From September 2019, Rutmet defaulted on all its repayments to TransAsia, according to the Singapore judgement. Separate amounts owed by UD Trading companies also remain outstanding.

After failing to elicit any repayment from Rutmet, TransAsia turned to Gupta to honour the guarantees. However, in court proceedings in Singapore and Canada, UD Trading argued that its liabilities to TransAsia had already been met.

It claimed that because TransAsia had improperly taken possession of two security pledges – of shares in both a Cyprus-listed trading company and a gold mine in Australia – made under a separate loan agreement with UD Trading, its debts to the financier had been satisfied.

But Assistant Registrar Chong found that UD Trading failed to back up that argument. While the company produced emails and other evidence suggesting TransAsia’s David Sullivan, a managing partner, discussed using the pledges as security for the Rutmet loan, it could not point to any evidence that the financier had ultimately agreed to do so or that any contract was signed.

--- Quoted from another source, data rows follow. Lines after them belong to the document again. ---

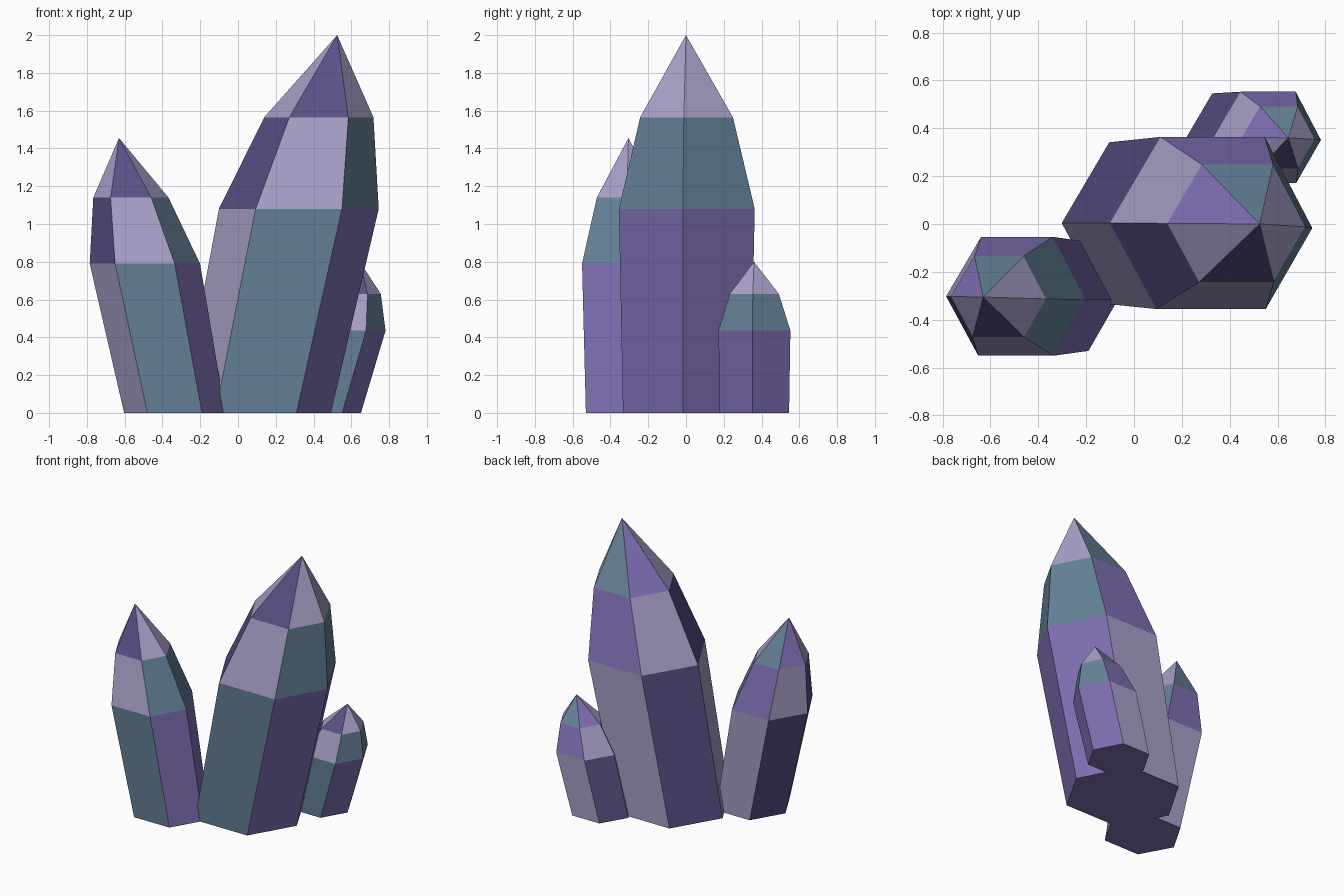
import bpy
import bmesh

cube = bpy.data.objects.get("Cube")
if cube:
    bpy.data.objects.remove(cube, do_unlink=True)


def srgb_to_linear(c):
    c /= 255
    return c / 12.92 if c <= 0.04045 else ((c + 0.055) / 1.055) ** 2.4


def make_material(name, rgb):
    colour = [srgb_to_linear(c) for c in rgb] + [1]
    mat = bpy.data.materials.new(name)
    mat.use_nodes = True
    mat.diffuse_color = colour
    bsdf = mat.node_tree.nodes["Principled BSDF"]
    bsdf.inputs["Base Color"].default_value = colour
    bsdf.inputs["Roughness"].default_value = 0.8
    return mat


PURPLE, TEAL, LAVENDER, INDIGO = range(4)
MATERIALS = [
    make_material("purple", (128, 111, 180)),
    make_material("teal", (100, 129, 151)),
    make_material("lavender", (168, 160, 200)),
    make_material("indigo", (90, 80, 133)),
]

# Facet colours step round this cycle, shifting by one on each tier
CYCLE = [PURPLE, TEAL, LAVENDER, INDIGO, LAVENDER]

# Slightly uneven hexagon, counter-clockwise from +x
HEXAGON = [(1, -.04), (.53, .86), (-.5, .86), (-1, .01), (-.54, -.84), (.54, -.84)]


def crystal(name, y, rings, tip):
    """Leaning crystal: rings are (x, z, radius) from the base to the shoulder."""
    bm = bmesh.new()
    loops = [[bm.verts.new((x + r * hx, y + r * hy, z)) for hx, hy in HEXAGON]
             for x, z, r in rings]
    apex = bm.verts.new((tip[0], y, tip[1]))
    base = bm.faces.new(reversed(loops[0]))
    base.material_index = PURPLE
    for tier, low in enumerate(loops):
        for i in range(6):
            j = (i + 1) % 6
            if tier + 1 < len(loops):
                high = loops[tier + 1]
                face = bm.faces.new((low[i], low[j], high[j], high[i]))
            else:
                face = bm.faces.new((low[i], low[j], apex))
            face.material_index = CYCLE[(tier - i) % 5]
    mesh = bpy.data.meshes.new(name)
    bm.to_mesh(mesh)
    bm.free()
    for mat in MATERIALS:
        mesh.materials.append(mat)
    obj = bpy.data.objects.new(name, mesh)
    bpy.context.collection.objects.link(obj)
    return obj


# Tall centre crystal and its two smaller neighbours
crystal("large_crystal", 0.0,
        [(.095, 0, .397), (.322, 1.08, .423), (.428, 1.565, .289)], (.525, 2.0))
crystal("medium_crystal", -.305,
        [(-.335, 0, .268), (-.493, .79, .292), (-.567, 1.14, .199)], (-.63, 1.455))
crystal("small_crystal", .36,
        [(.435, 0, .216), (.557, .435, .224), (.603, .63, .153)], (.645, .8))
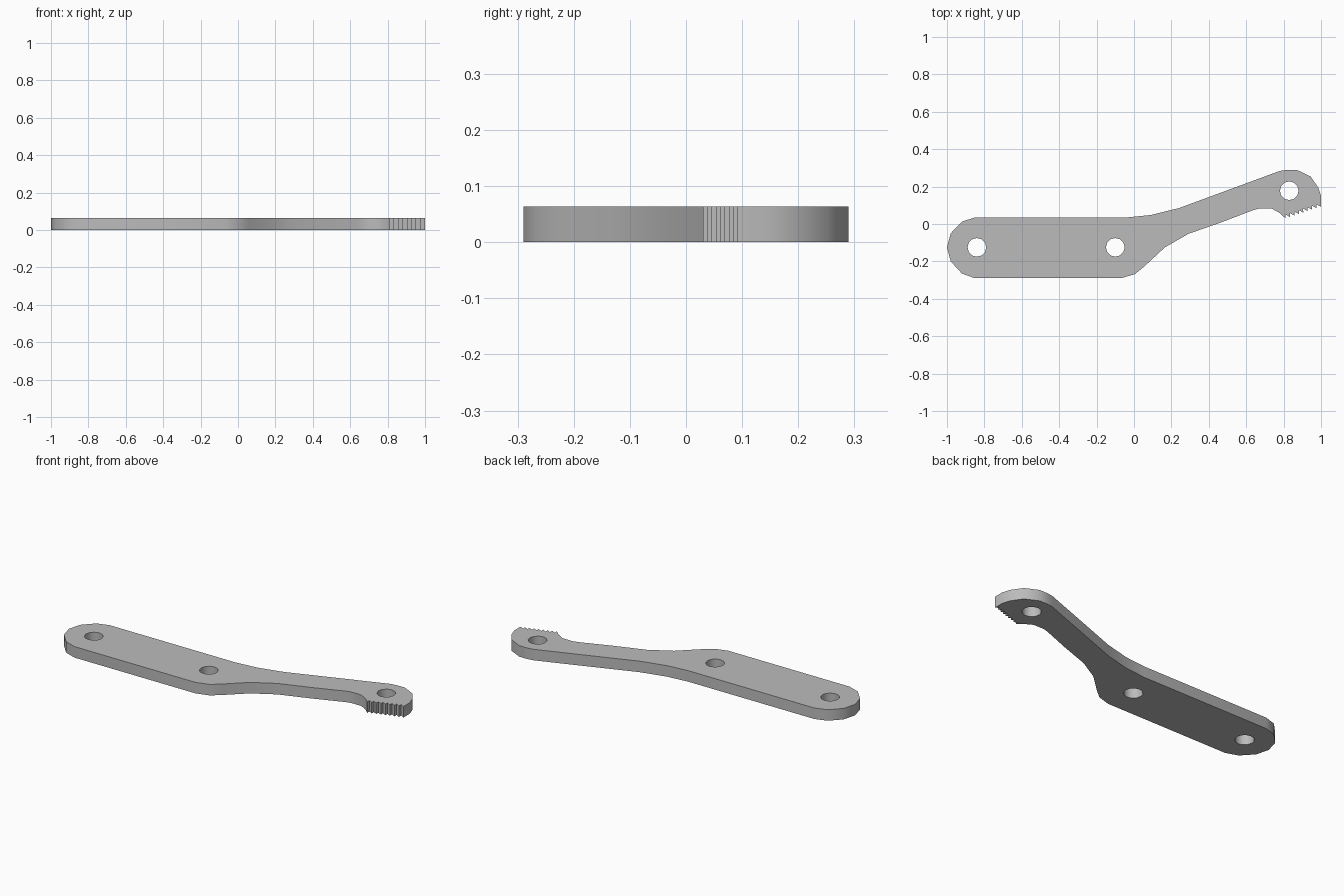
import bpy
import bmesh
from math import cos, sin, tau, radians
from mathutils import Vector

THICKNESS = 0.064
HOLE_RADIUS = 0.05
HOLES = [(-0.84, -0.125), (-0.10, -0.125), (0.83, 0.178)]
TEETH = 8

cube = bpy.data.objects.get("Cube")
if cube:
    bpy.data.objects.remove(cube, do_unlink=True)

steel = bpy.data.materials.new("plain_grey")
steel.use_nodes = True
GREY = (0.5, 0.5, 0.5, 1)
steel.diffuse_color = GREY
steel.node_tree.nodes["Principled BSDF"].inputs["Base Color"].default_value = GREY

# Wide handle end and the upper edge, up to the tip of the head
upper = [(-0.85, -0.29), (-0.92, -0.265), (-0.98, -0.2), (-1, -0.125),
         (-0.98, -0.05), (-0.92, 0.013), (-0.85, 0.035), (-0.04, 0.035),
         (0.09, 0.048), (0.24, 0.085), (0.78, 0.284), (0.82, 0.29),
         (0.87, 0.29), (0.945, 0.253), (0.985, 0.195), (1, 0.15)]

# Lower edge from the toothed jaw back to the handle
lower = [(0.78, 0.058), (0.735, 0.083), (0.67, 0.083), (0.64, 0.075),
         (0.47, 0.01), (0.29, -0.053), (0.165, -0.125), (0.055, -0.227),
         (0.005, -0.268), (-0.07, -0.29)]


def saw_teeth(start, end, count, depth):
    """Saw points along a line, each with a steep and a shallow flank."""
    start, end = Vector(start), Vector(end)
    step = (end - start) / count
    inward = Vector((-step.y, step.x)).normalized() * depth
    points = []
    for i in range(count):
        tip = start + step * i
        points += [tip, tip + step * 0.25 + inward]
    points.append(end)
    return [tuple(p) for p in reversed(points)]


def circle(center, radius, sides=12):
    return [(center[0] + radius * cos(tau * i / sides),
             center[1] + radius * sin(tau * i / sides)) for i in range(sides)]


def add_loop(bm, points):
    verts = [bm.verts.new((x, y, 0)) for x, y in points]
    return [bm.edges.new((v, verts[(i + 1) % len(verts)]))
            for i, v in enumerate(verts)]


# Flat plate with three bolt holes, raised to its thickness
bm = bmesh.new()
edges = add_loop(bm, upper + saw_teeth((0.81, 0.03), (1, 0.092), TEETH, 0.02) + lower)
for center in HOLES:
    edges += add_loop(bm, circle(center, HOLE_RADIUS))
bmesh.ops.triangle_fill(bm, use_beauty=True, use_dissolve=False, edges=edges)
raised = bmesh.ops.extrude_face_region(bm, geom=bm.faces[:])
bmesh.ops.translate(bm, vec=(0, 0, THICKNESS),
                    verts=[g for g in raised["geom"] if isinstance(g, bmesh.types.BMVert)])
bmesh.ops.recalc_face_normals(bm, faces=bm.faces[:])

mesh = bpy.data.meshes.new("lever_plate")
bm.to_mesh(mesh)
bm.free()
mesh.materials.append(steel)
plate = bpy.data.objects.new("lever_plate", mesh)
bpy.context.collection.objects.link(plate)

# Round the sides while keeping the rims and teeth crisp
bpy.ops.object.select_all(action='DESELECT')
plate.select_set(True)
bpy.context.view_layer.objects.active = plate
bpy.ops.object.shade_smooth_by_angle(angle=radians(35))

The judgement said UD Trading’s defence on that front “was plainly legally and factually unsustainable, and should be struck out”.

The court also agreed with TransAsia that the guarantees provided were straightforward on demand performance guarantees, overruling UD Trading’s counterarguments.

“In summary, despite the best efforts of the defendants’ counsel, I found that this was a plain and obvious case for the defendants’ defences to be struck out,” Chong wrote. “The defendants’ defences were not only defective but also entirely contradicted by the plain text of the guarantee and the other contracts and documents raised by the parties. On the other hand, the plaintiffs’ pleaded case was clear and straightforward.”


Eyes on Canada

In related litigation in Canada, UD Trading and TransAsia filed claims against each other, with the former seeking to suspend the proceedings against it in Singapore and Dubai and pursuing damages of US$650mn. Those proceedings were permanently stayed by a judge in 2021.

TransAsia also filed a separate legal claim against EDC, saying the agency is obliged to pay it the amounts owed by Rutmet under the insurance policy. EDC argued that it cannot do so while disputes are still being thrashed out in Asia.

In December last year, a judge in Ontario’s Superior Court of Justice stayed TransAsia’s claim against EDC until the conclusion of the court cases in Singapore and Dubai.

Indian court records show that Mine Craft Ltd is also taking legal action in the Bombay High Court against Ushdev International, a trading company undergoing a restructuring process in India of which Gupta is reportedly a director, although details of Mine Craft’s case could not immediately be determined.

Last week Trafigura said the alleged fraud orchestrated by Gupta “concerns containerised nickel in transit during 2022 and involved misrepresentation and presentation of a variety of false documentation”. It has since obtained a worldwide freezing order against Gupta, Bloomberg has reported. Such orders are intended to prevent defendants from shifting their assets while legal proceedings are underway.

Citing court documents, the news agency has also reported that the relationship with Trafigura began to unravel when Citi stopped financing some of the trades between Trafigura and UD Trading Group companies and that so far 156 cargoes inspected did not contained any nickel or nickel alloys.

Gupta has reportedly claimed to Trafigura that the missing nickel is the fault of an unnamed business partner in India.